WHAT YOU ARE ASKED TO DO:
Of all the lines in the records below, copy only those that contain the string "sorted".

TASK INPUTS:

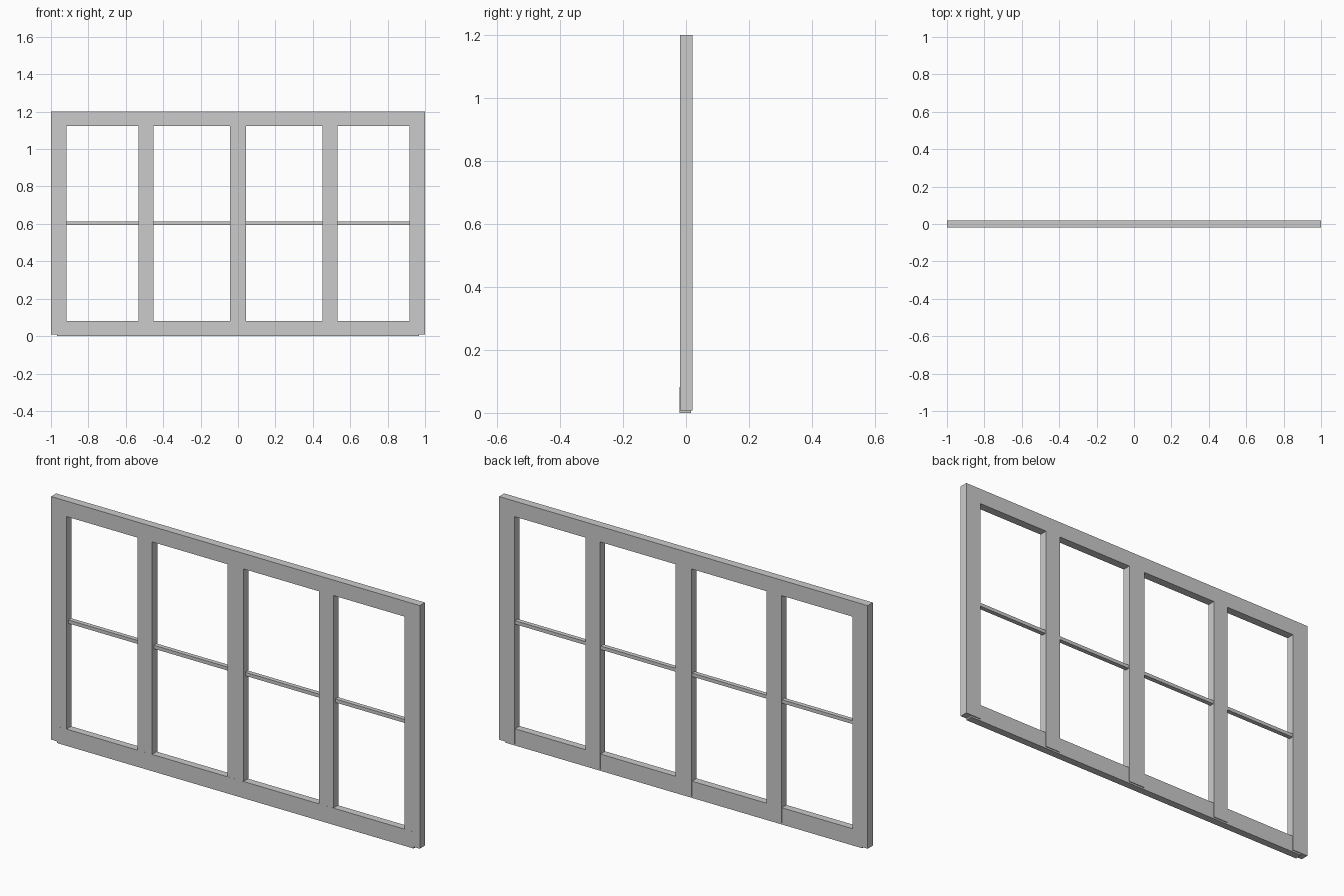
import bpy

if "Cube" in bpy.data.objects:
    bpy.data.objects.remove(bpy.data.objects["Cube"])


def box(name, x, y, z):
    """Axis-aligned box from (min, max) ranges."""
    bpy.ops.mesh.primitive_cube_add(size=1, location=[(a + b) / 2 for a, b in (x, y, z)])
    ob = bpy.context.object
    ob.name = name
    ob.scale = [b - a for a, b in (x, y, z)]
    bpy.ops.object.transform_apply(location=False, rotation=False, scale=True)
    return ob


FRONT, BACK = -0.02, 0.02
STILE = (FRONT + 0.0003, BACK)   # stiles sit a hair behind the bottom rail face
FOOT, RAIL_LOW, TOP = 0.008, 1.124, 1.2
INNER, POST_IN, POST_OUT, CENTRE = 0.916, 0.452, 0.532, 0.044

# Outer stiles and intermediate posts
for side, s in (("left", -1), ("right", 1)):
    box(f"{side}_side_stile", sorted((s * INNER, s * 1.0)), STILE, (FOOT, TOP))
    box(f"{side}_post", sorted((s * POST_IN, s * POST_OUT)), STILE, (FOOT, RAIL_LOW))
box("centre_post", (-CENTRE, CENTRE), STILE, (FOOT, RAIL_LOW))

# Top rail, flush with the frame
box("top_rail", (-INNER, INNER), STILE, (RAIL_LOW, TOP))

# Bottom rail, slightly thinner at the back and dropping below the stiles
box("bottom_rail", (-0.967, 0.967), (FRONT, 0.016), (0, 0.082))

# Thin glazing bars, one per pane, set towards the back
for i, (a, b) in enumerate(((-INNER, -POST_OUT), (-POST_IN, -CENTRE),
                            (CENTRE, POST_IN), (POST_OUT, INNER))):
    box(f"glazing_bar_{i + 1}", (a, b), (-0.006, 0.016), (0.595, 0.612))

WRITTEN REPLY:
    box(f"{side}_side_stile", sorted((s * INNER, s * 1.0)), STILE, (FOOT, TOP))
    box(f"{side}_post", sorted((s * POST_IN, s * POST_OUT)), STILE, (FOOT, RAIL_LOW))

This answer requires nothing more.